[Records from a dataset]
=-=-=-=-=

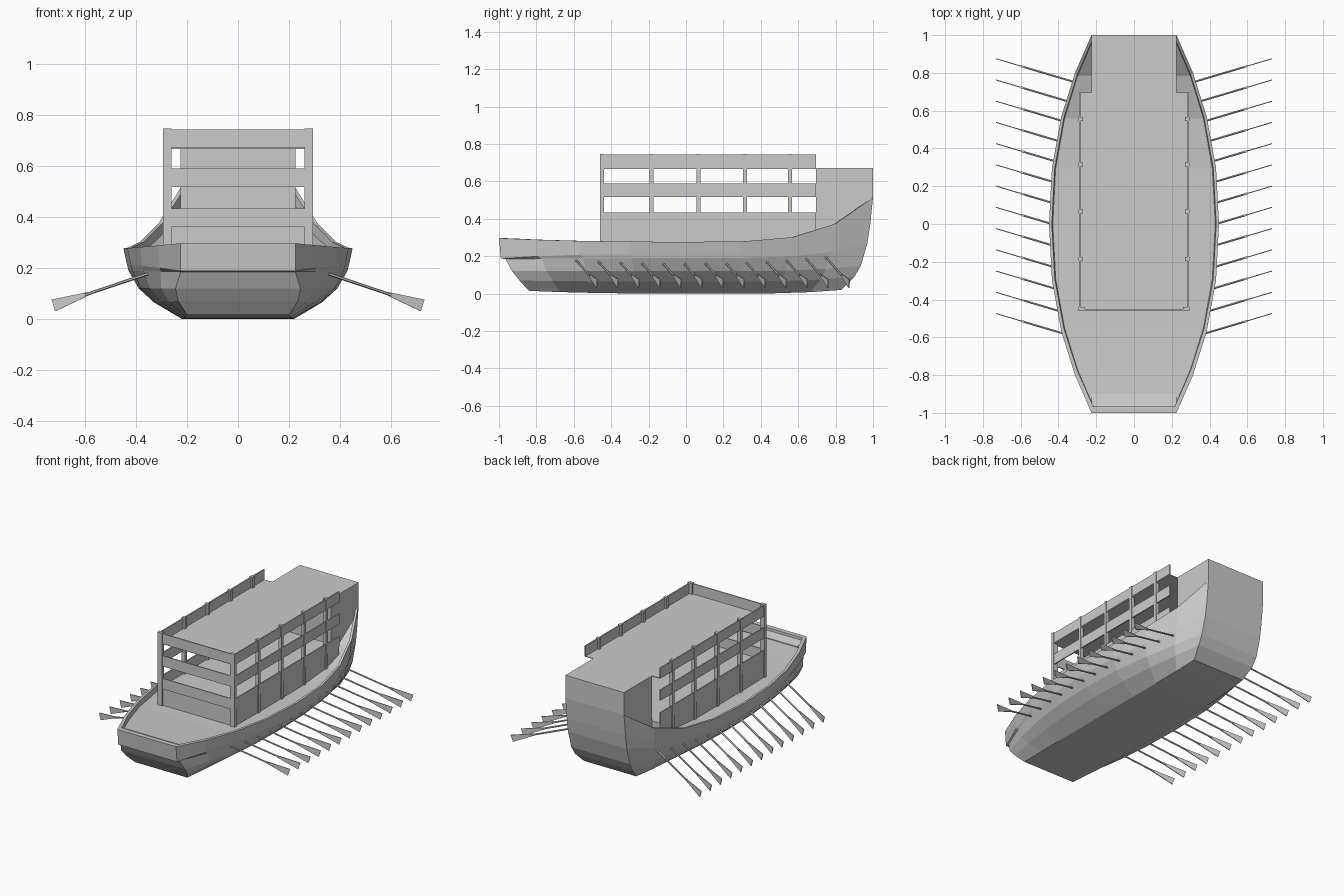
import bpy
from mathutils import Vector

if "Cube" in bpy.data.objects:
    bpy.data.objects.remove(bpy.data.objects["Cube"])


def make(name, verts, faces):
    me = bpy.data.meshes.new(name)
    me.from_pydata([tuple(v) for v in verts], [], faces)
    ob = bpy.data.objects.new(name, me)
    bpy.context.collection.objects.link(ob)
    bpy.context.view_layer.objects.active = ob
    for o in bpy.context.selected_objects:
        o.select_set(False)
    ob.select_set(True)
    bpy.ops.object.mode_set(mode='EDIT')
    bpy.ops.mesh.select_all(action='SELECT')
    bpy.ops.mesh.normals_make_consistent(inside=False)
    bpy.ops.object.mode_set(mode='OBJECT')
    return ob


def box(name, x0, x1, y0, y1, z0, z1):
    prism(name, [(y0, z0), (y1, z0), (y1, z1), (y0, z1)], x0, x1)


def prism(name, profile, x0, x1):
    # side (y, z) profile extruded across x
    n = len(profile)
    verts = [(x, y, z) for x in (x0, x1) for y, z in profile]
    faces = [tuple(range(n)), tuple(range(n, 2 * n))]
    faces += [(i, (i + 1) % n, n + (i + 1) % n, n + i) for i in range(n)]
    return make(name, verts, faces)


# Hull levels: bow (y, z, half width), middle (half width, z), stern (y, z, half width)
levels = [
    ((-.84, .015, .20), (.22, .0), (.83, .02, .20)),
    ((-.89, .07, .235), (.33, .065), (.90, .09, .22)),
    ((-.93, .12, .245), (.39, .12), (.935, .15, .225)),
    ((-.965, .185, .225), (.43, .19), (.97, .27, .225)),
    ((-.99, .188, .225), (.436, .215), (.985, .37, .225)),
    ((-1, .297, .225), (.45, .277), (1, .515, .225)),
    ((-.967, .297, .215), (.435, .277), (.985, .505, .215)),
    ((-.965, .262, .215), (.43, .24), (.98, .46, .215)),
]
stations = [-1, -.8, -.57, -.3, 0, .3, .57, .8, 1]
verts, faces = [], []
K = len(levels)
for s in stations:
    a = abs(s)
    right = []
    for bow, mid, stern in levels:
        end = bow if s < 0 else stern
        x = end[2] + (mid[0] - end[2]) * (1 - a ** 2.2)
        z = mid[1] + (end[1] - mid[1]) * a ** (2.5 if s < 0 else 4)
        right.append((x, a * end[0], z))
    verts += right + [(-x, y, z) for x, y, z in reversed(right)]
R = 2 * K
for i in range(len(stations) - 1):
    for j in range(R):
        k = (j + 1) % R
        faces.append((i * R + j, i * R + k, (i + 1) * R + k, (i + 1) * R + j))
for base in (0, (len(stations) - 1) * R):
    for j in range(K - 1):
        faces.append((base + j, base + j + 1, base + R - 2 - j, base + R - 1 - j))
make("hull", verts, faces)

# Sloping ledge behind the bow
prism("bow_ledge", [(-.968, .25), (-.90, .25), (-.90, .264), (-.968, .28)], -.225, .225)

# Stern house, following the stern curve
prism("stern_house", [(.695, .25), (.96, .25), (.984, .37), (1, .515), (1, .672), (.695, .672)],
      -.225, .225)

# Slatted cabin: base, roof, posts and slats
box("cabin_base", -.287, .287, -.45, .695, .2, .36)
box("cabin_roof", -.287, .287, -.45, .695, .667, .672)
slats = [(.36, .433), (.517, .59), (.672, .743)]
for side in (-1, 1):
    for y in (-.45, -.185, .067, .315, .556):
        inner = .26 if y == -.45 else .27
        x0, x1 = sorted((side * inner, side * .295))
        box("cabin_post", x0, x1, y - .011, y + .011, .22, .748)
    for z0, z1 in slats:
        x0, x1 = sorted((side * .283, side * .291))
        box("side_slat", x0, x1, -.45, .695, z0, z1)
for z0, z1 in slats:
    box("front_slat", -.262, .262, -.457, -.449, z0, z1)

# Oars: six-sided shaft with a flared upright blade
for side in (-1, 1):
    for i in range(13):
        y = .873 - i * .1124
        root = Vector((side * .28, y - .132, .202))
        tip = Vector((side * .724, y, .053))
        d = (tip - root).normalized()
        across = d.cross(Vector((0, 0, 1))).normalized()
        up = across.cross(d)
        neck = root.lerp(tip, .72)
        bpy.ops.mesh.primitive_cylinder_add(vertices=6, radius=.006, depth=(neck - root).length,
                                            location=(root + neck) / 2,
                                            rotation=d.to_track_quat('Z', 'Y').to_euler())
        bpy.context.object.name = "oar_shaft"
        start = root.lerp(tip, .68)
        v = [p + up * h + across * w for w in (-.0025, .0025)
             for p, h in ((start, -.006), (tip, -.024), (tip, .024), (start, .006))]
        make("oar_blade", v, [(0, 1, 2, 3), (4, 5, 6, 7), (0, 1, 5, 4),
                              (1, 2, 6, 5), (2, 3, 7, 6), (3, 0, 4, 7)])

=-=-=-=-=

▶ **About this exercise**
Scan the preceding records line by line, and state how many lines contain "faces". Nothing else belongs in the answer.

▶ **Solution to the problem**
9